If Beck gets fact-checked about his teleprompter, then what is illuminative are the facts that AREN’T disputed by the White House. Beck is able to do five one-hour shows a week on his material, while legions of unfriendly fact-checkers struggle to come up with a single disprovable fact they can point to.

What is disturbing about Glenn Beck? Is it those things the left can identify as ‘factual misrepresentations’? Or is it the things that it cannot?

The attack on Glenn Beck, like the attack on Fox News, is a substitute for an attack on the facts it presents.

The New York Times’ hit piece is aimed at the personalities, not the information, because the information is true.

As I said at the outset, I don’t want this to be seen as a defense of Glenn Beck or a defense of Fox News. The attacks are against Glenn Beck – nary a word is wasted on trying to disprove his charges.

The White House launched an all out war against Fox News last year, going so far as to question its claim to be a news organization, but not once contesting the facts that prompted the criticism.

There is an old saying that aptly describes the efforts being directed against Glenn Beck individually and against Fox News corporately. It’s called “shooting the messenger.” Why?

Because they can’t control the message.
“Now the Spirit speaketh expressly, that in the latter times some shall depart from the faith, giving heed to seducing spirits, and doctrines of devils; Speaking lies in hypocrisy; having their conscience seared with a hot iron. . .” (1 Timothy 4:1-2)
But I don’t think the Apostle was necessarily referring to Fox News.
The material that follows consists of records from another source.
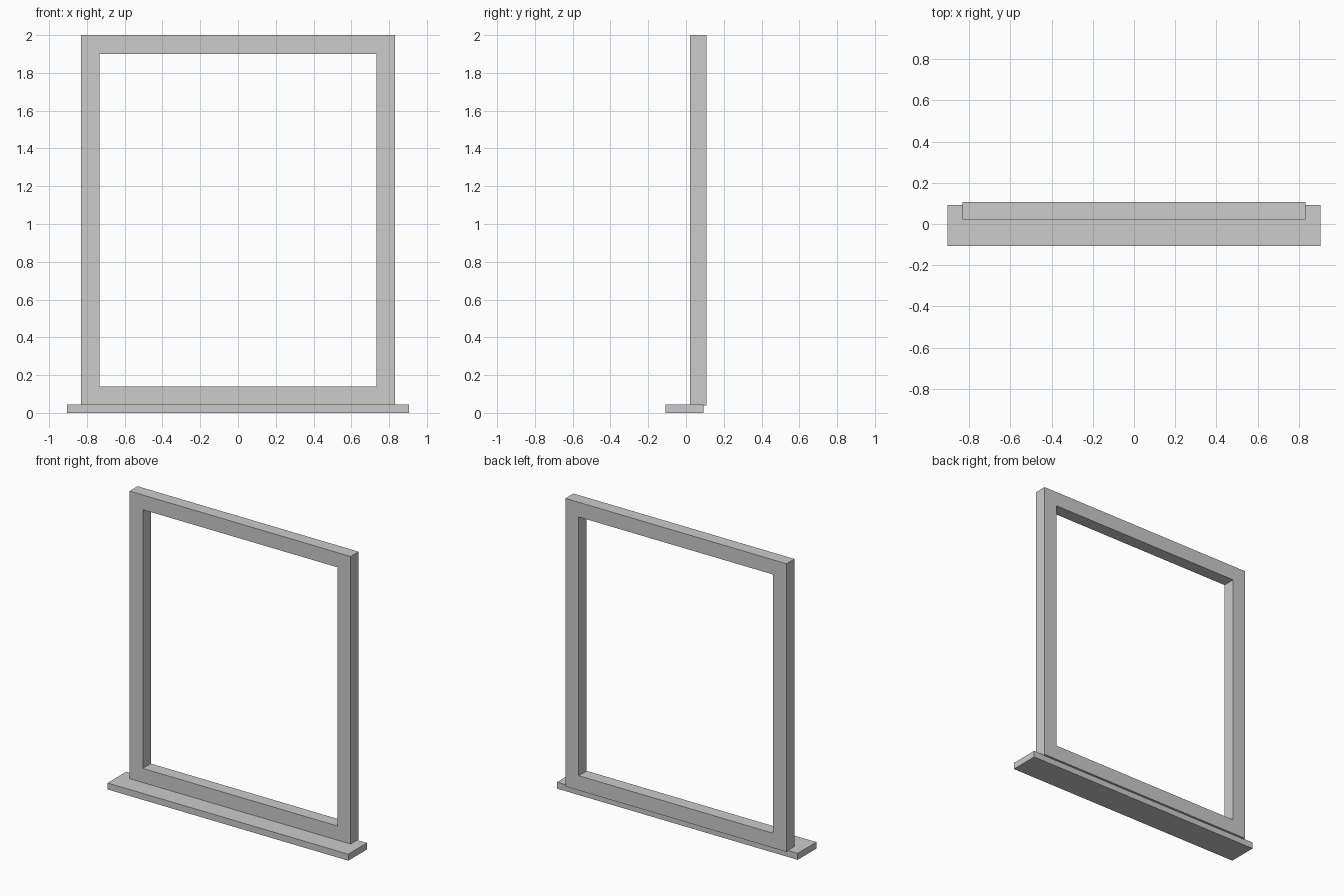
import bpy
import bmesh

if "Cube" in bpy.data.objects:
    bpy.data.objects.remove(bpy.data.objects["Cube"])


def make_object(name, bm):
    bmesh.ops.recalc_face_normals(bm, faces=bm.faces)
    mesh = bpy.data.meshes.new(name)
    bm.to_mesh(mesh)
    bm.free()
    obj = bpy.data.objects.new(name, mesh)
    bpy.context.collection.objects.link(obj)
    return obj


def rect_loop(bm, half_w, z0, z1, y):
    corners = ((-half_w, z0), (half_w, z0), (half_w, z1), (-half_w, z1))
    return [bm.verts.new((x, y, z)) for x, z in corners]


def bridge(bm, a, b):
    for i in range(4):
        j = (i + 1) % 4
        bm.faces.new((a[i], a[j], b[j], b[i]))


# Window frame: rectangular ring, 0.1 wide all round
HALF_W, BOTTOM, TOP, BORDER = 0.832, 0.04, 2.0, 0.1
FRONT, BACK = 0.022, 0.108
bm = bmesh.new()
loops = []
for inset, y in ((0, FRONT), (0, BACK), (BORDER, BACK), (BORDER, FRONT)):
    loops.append(rect_loop(bm, HALF_W - inset, BOTTOM + inset, TOP - inset, y))
for k in range(4):
    bridge(bm, loops[k], loops[(k + 1) % 4])
make_object("window_frame", bm)

# Sill: flat board projecting forward under the frame
bm = bmesh.new()
front = rect_loop(bm, 0.906, 0.0, 0.044, -0.108)
back = rect_loop(bm, 0.906, 0.0, 0.044, 0.093)
bridge(bm, front, back)
bm.faces.new(front)
bm.faces.new(back)
make_object("window_sill", bm)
Although he may have been referring to reporters that can't tell the difference between Charlie Sheen and Glenn Beck.

Related Links
Socialism is Not Compassionate, and Why This Should Matter to Christians - Faith Facts
The Fading Power of Beck’s Alarms -
Glenn Beck: Will Congress Hold the Line on Spending? - FOX News
The Goofy Attacks On Glenn Beck - RedState
Rupert Murdoch and Glenn Beck: Clash of the Media Titans - Associated Content